Entries taken from a collection:

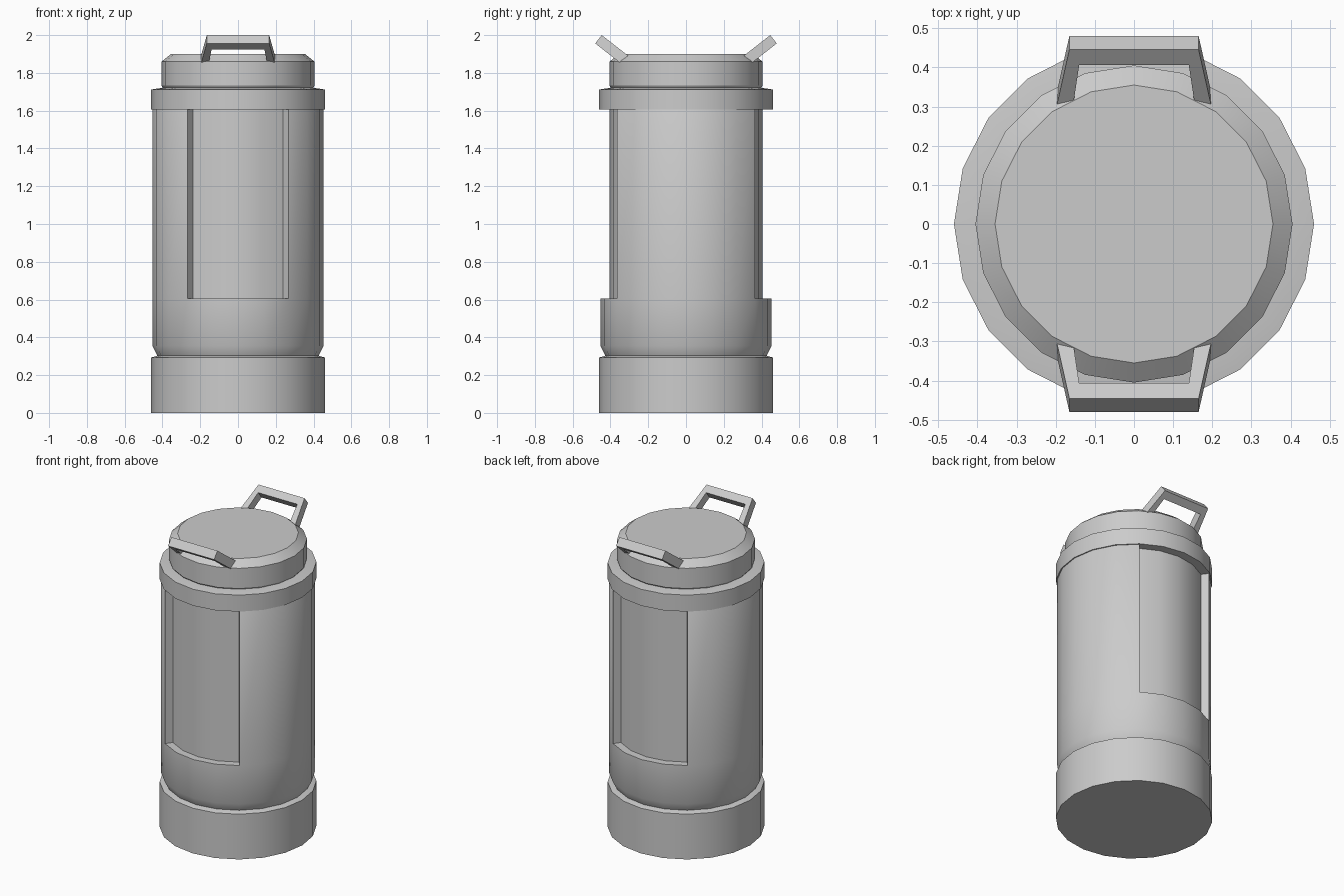
import bpy, bmesh, math

if "Cube" in bpy.data.objects:
    bpy.data.objects.remove(bpy.data.objects["Cube"])

SIDES = 20
grey = bpy.data.materials.new("light_grey_metal")
grey.diffuse_color = (0.6, 0.6, 0.6, 1)
grey.use_nodes = True
grey.node_tree.nodes["Principled BSDF"].inputs["Base Color"].default_value = grey.diffuse_color


def finish(bm, name, smooth=True):
    bmesh.ops.recalc_face_normals(bm, faces=bm.faces)
    me = bpy.data.meshes.new(name)
    bm.to_mesh(me)
    bm.free()
    me.materials.append(grey)
    ob = bpy.data.objects.new(name, me)
    bpy.context.collection.objects.link(ob)
    if smooth:
        bpy.ops.object.select_all(action='DESELECT')
        ob.select_set(True)
        bpy.context.view_layer.objects.active = ob
        bpy.ops.object.shade_smooth_by_angle(angle=math.radians(30))
    return ob


def lathe(profile):
    """Turn (radius, z) points into a capped solid; also return its side faces by row."""
    bm = bmesh.new()
    rings = [[bm.verts.new((r * math.cos(math.tau * i / SIDES),
                            r * math.sin(math.tau * i / SIDES), z))
              for i in range(SIDES)] for r, z in profile]
    rows = []
    for a, b in zip(rings, rings[1:]):
        rows.append([bm.faces.new((a[i], a[(i + 1) % SIDES], b[(i + 1) % SIDES], b[i]))
                     for i in range(SIDES)])
    bm.faces.new(rings[0][::-1])
    bm.faces.new(rings[-1])
    return bm, rows


# Base foot
bm, _ = lathe([(0.46, 0), (0.46, 0.293), (0.42, 0.305)])
finish(bm, "base")

# Main shaft with recessed panels at front and back
R, R_IN = 0.453, 0.405
bm, rows = lathe([(0.425, 0.30), (R, 0.355), (R, 0.605), (R, 1.61), (R - 0.02, 1.65)])
for start in (3, 13):
    panel = rows[2][start:start + 4]
    new = bmesh.ops.extrude_face_region(bm, geom=panel)["geom"]
    for v in new:
        if isinstance(v, bmesh.types.BMVert):
            v.co.x *= R_IN / R
            v.co.y *= R_IN / R
    old = [f for f in panel if f.is_valid]
    if old:
        bmesh.ops.delete(bm, geom=old, context='FACES_ONLY')
finish(bm, "shaft")

# Collar around the top of the shaft
bm, _ = lathe([(0.46, 1.605), (0.46, 1.712), (0.395, 1.722)])
finish(bm, "collar")

# Lid with chamfered rim
bm, _ = lathe([(0.39, 1.71), (0.405, 1.732), (0.405, 1.86), (0.355, 1.90)])
finish(bm, "lid")

# Tilted carrying handles; outline is (x, distance down from the tip)
half = [(0.204, 0.22), (0.165, 0.0), (0.140, 0.05), (0.160, 0.22)]
outline = [half[0], half[1], (-half[1][0], half[1][1]), (-half[0][0], half[0][1]),
           (-half[3][0], half[3][1]), (-half[2][0], half[2][1]), half[2], half[3]]
TILT, THICK = math.radians(38), 0.056
c, s = math.cos(TILT), math.sin(TILT)
for side, name in ((-1, "front_handle"), (1, "back_handle")):
    bm = bmesh.new()
    top, low = [[bm.verts.new((x, side * (0.446 - d * c + t * s), 2.0 - d * s - t * c))
                 for x, d in outline] for t in (0, THICK)]
    # left leg, right leg and cross bar as quads on each face
    for quad in ((0, 1, 6, 7), (1, 2, 5, 6), (2, 3, 4, 5)):
        bm.faces.new([top[i] for i in quad])
        bm.faces.new([low[i] for i in reversed(quad)])
    for i in range(8):
        j = (i + 1) % 8
        # the two legs stay separate at the bottom
        if {i, j} != {0, 7} and {i, j} != {3, 4}:
            bm.faces.new((top[i], low[i], low[j], top[j]))
    for i, j in ((7, 0), (3, 4)):
        bm.faces.new((top[i], low[i], low[j], top[j]))
    bmesh.ops.dissolve_limit(bm, angle_limit=0.01, verts=bm.verts, edges=bm.edges)
    finish(bm, name, smooth=False)
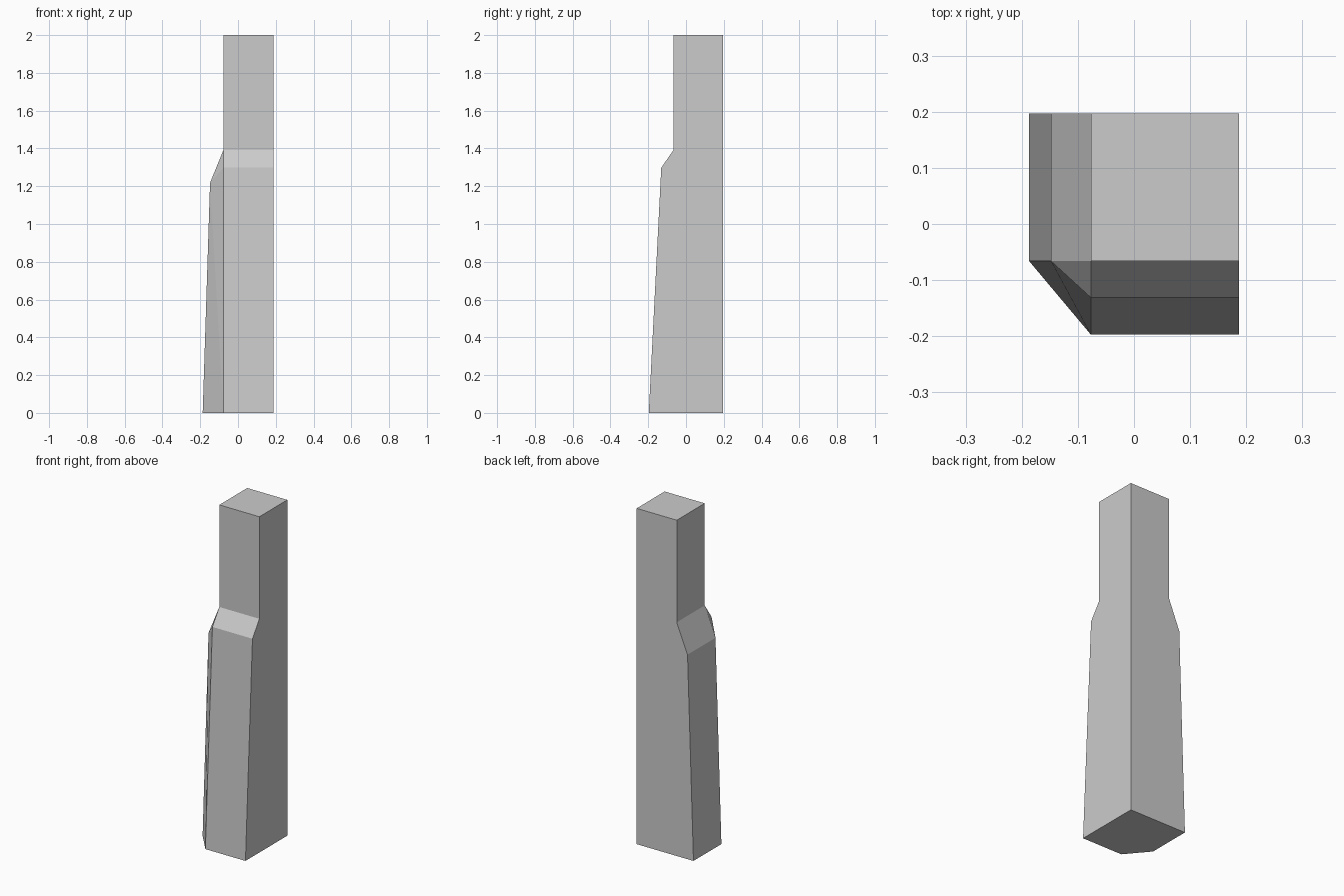
import bpy
import bmesh

if "Cube" in bpy.data.objects:
    bpy.data.objects.remove(bpy.data.objects["Cube"])

R, B = 0.187, 0.197            # straight right and back walls
CX, CY = -0.077, -0.066        # front-left corner of the upper post

# Outlines (offset, height) of the swollen front and left sides
front = [(-0.197, 0), (-0.131, 1.298), (CY, 1.392), (CY, 2)]
left = [(-0.187, 0), (-0.148, 1.218), (CX, 1.392), (CX, 2)]

bm = bmesh.new()


def row(points):
    return [bm.verts.new(p) for p in points]


# Vertical strips of points around the post
fr = row((R, y, z) for y, z in front)
fc = row((CX, y, z) for y, z in front)
lc = row((x, CY, z) for x, z in left[:2])
lb = row((x, B, z) for x, z in left)
rb = row([(R, B, 0), (R, B, 2)])
lc += fc[2:]

# Front and left bands
for a, b in ((fc, fr), (lb, lc)):
    for i in range(3):
        bm.faces.new((a[i], b[i], b[i + 1], a[i + 1]))

# Sloped corner between the two bands
bm.faces.new((lc[0], fc[0], lc[1]))
bm.faces.new((fc[0], fc[1], lc[1]))
bm.faces.new((lc[1], fc[1], fc[2]))

# Right wall, back wall, top and bottom
bm.faces.new(fr + [rb[1], rb[0]])
bm.faces.new(lb + [rb[1], rb[0]])
bm.faces.new((fc[3], fr[3], rb[1], lb[3]))
bm.faces.new((lc[0], lb[0], rb[0], fr[0], fc[0]))

bmesh.ops.recalc_face_normals(bm, faces=bm.faces)
mesh = bpy.data.meshes.new("corner_post")
bm.to_mesh(mesh)
bm.free()
bpy.context.collection.objects.link(bpy.data.objects.new("corner_post", mesh))
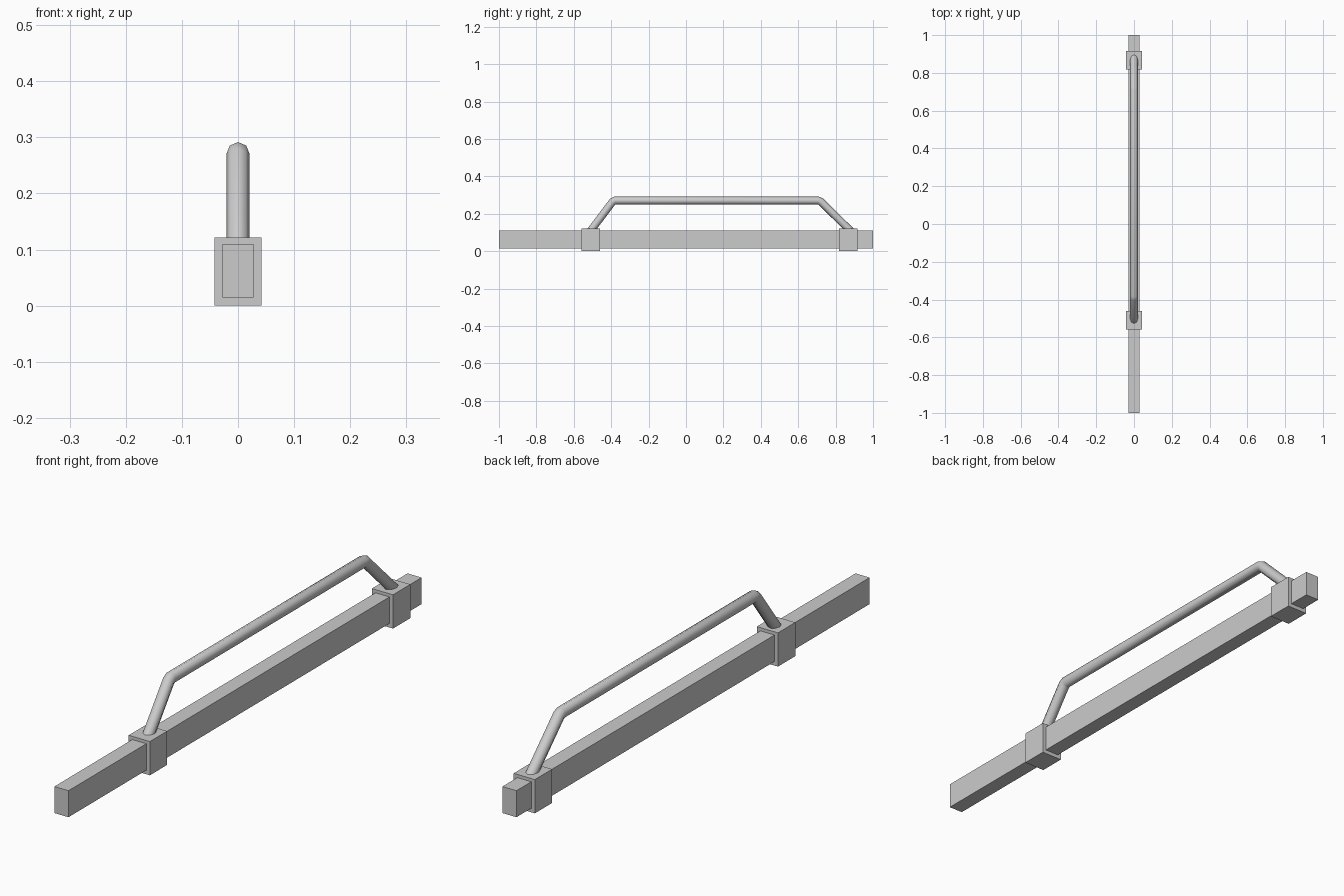
import bpy, bmesh, math
from mathutils import Vector

cube = bpy.data.objects.get("Cube")
if cube:
    bpy.data.objects.remove(cube)

grey = bpy.data.materials.new("plain_grey")
grey.use_nodes = True
colour = (0.6, 0.6, 0.6, 1)
grey.diffuse_color = colour
grey.node_tree.nodes["Principled BSDF"].inputs["Base Color"].default_value = colour


def add_object(name, bm):
    bmesh.ops.recalc_face_normals(bm, faces=bm.faces)
    mesh = bpy.data.meshes.new(name)
    bm.to_mesh(mesh)
    bm.free()
    mesh.materials.append(grey)
    obj = bpy.data.objects.new(name, mesh)
    bpy.context.collection.objects.link(obj)
    return obj


def box(name, size, centre):
    bm = bmesh.new()
    bmesh.ops.create_cube(bm, size=1)
    bmesh.ops.scale(bm, vec=size, verts=bm.verts)
    bmesh.ops.translate(bm, vec=centre, verts=bm.verts)
    return add_object(name, bm)


def tube(name, path, radius, sides=8):
    """Sweep a round section along a path in the YZ plane, with mitred bends."""
    bm = bmesh.new()
    points = [Vector((0, y, z)) for y, z in path]
    side = Vector((1, 0, 0))
    rings = []
    for i, p in enumerate(points):
        before = (p - points[i - 1]).normalized() if i else None
        after = (points[i + 1] - p).normalized() if i + 1 < len(points) else None
        before, after = before or after, after or before
        along = (before + after).normalized()
        up = side.cross(along) * radius / along.dot(before)
        rings.append([bm.verts.new(p + side * radius * math.cos(a) + up * math.sin(a))
                      for a in (math.tau * k / sides for k in range(sides))])
    for a, b in zip(rings, rings[1:]):
        for k in range(sides):
            n = (k + 1) % sides
            bm.faces.new((a[k], a[n], b[n], b[k]))
    bm.faces.new(rings[0])
    bm.faces.new(rings[-1])
    return add_object(name, bm)


# Long rectangular bar
box("main_bar", (0.056, 2.0, 0.095), (0, 0, 0.062))

# Block collars around the bar
for name, y in (("front_collar", -0.51), ("back_collar", 0.867)):
    box(name, (0.084, 0.098, 0.121), (0, y, 0.0605))

# Bent round handle, its feet sunk into the collars
handle = tube("handle", [(-0.532, 0.08), (-0.393, 0.264), (-0.38, 0.271),
                         (0.707, 0.271), (0.721, 0.265), (0.909, 0.08)], 0.0205)
bpy.ops.object.select_all(action="DESELECT")
handle.select_set(True)
bpy.context.view_layer.objects.active = handle
bpy.ops.object.shade_smooth_by_angle(angle=math.radians(60))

* ASSIGNED TASK: What you return should be only the exact lines from the top of the entries through the line with "# Base foot", minus the pictures.

* RESULT:
import bpy, bmesh, math

if "Cube" in bpy.data.objects:
    bpy.data.objects.remove(bpy.data.objects["Cube"])

SIDES = 20
grey = bpy.data.materials.new("light_grey_metal")
grey.diffuse_color = (0.6, 0.6, 0.6, 1)
grey.use_nodes = True
grey.node_tree.nodes["Principled BSDF"].inputs["Base Color"].default_value = grey.diffuse_color


def finish(bm, name, smooth=True):
    bmesh.ops.recalc_face_normals(bm, faces=bm.faces)
    me = bpy.data.meshes.new(name)
    bm.to_mesh(me)
    bm.free()
    me.materials.append(grey)
    ob = bpy.data.objects.new(name, me)
    bpy.context.collection.objects.link(ob)
    if smooth:
        bpy.ops.object.select_all(action='DESELECT')
        ob.select_set(True)
        bpy.context.view_layer.objects.active = ob
        bpy.ops.object.shade_smooth_by_angle(angle=math.radians(30))
    return ob


def lathe(profile):
    """Turn (radius, z) points into a capped solid; also return its side faces by row."""
    bm = bmesh.new()
    rings = [[bm.verts.new((r * math.cos(math.tau * i / SIDES),
                            r * math.sin(math.tau * i / SIDES), z))
              for i in range(SIDES)] for r, z in profile]
    rows = []
    for a, b in zip(rings, rings[1:]):
        rows.append([bm.faces.new((a[i], a[(i + 1) % SIDES], b[(i + 1) % SIDES], b[i]))
                     for i in range(SIDES)])
    bm.faces.new(rings[0][::-1])
    bm.faces.new(rings[-1])
    return bm, rows


# Base foot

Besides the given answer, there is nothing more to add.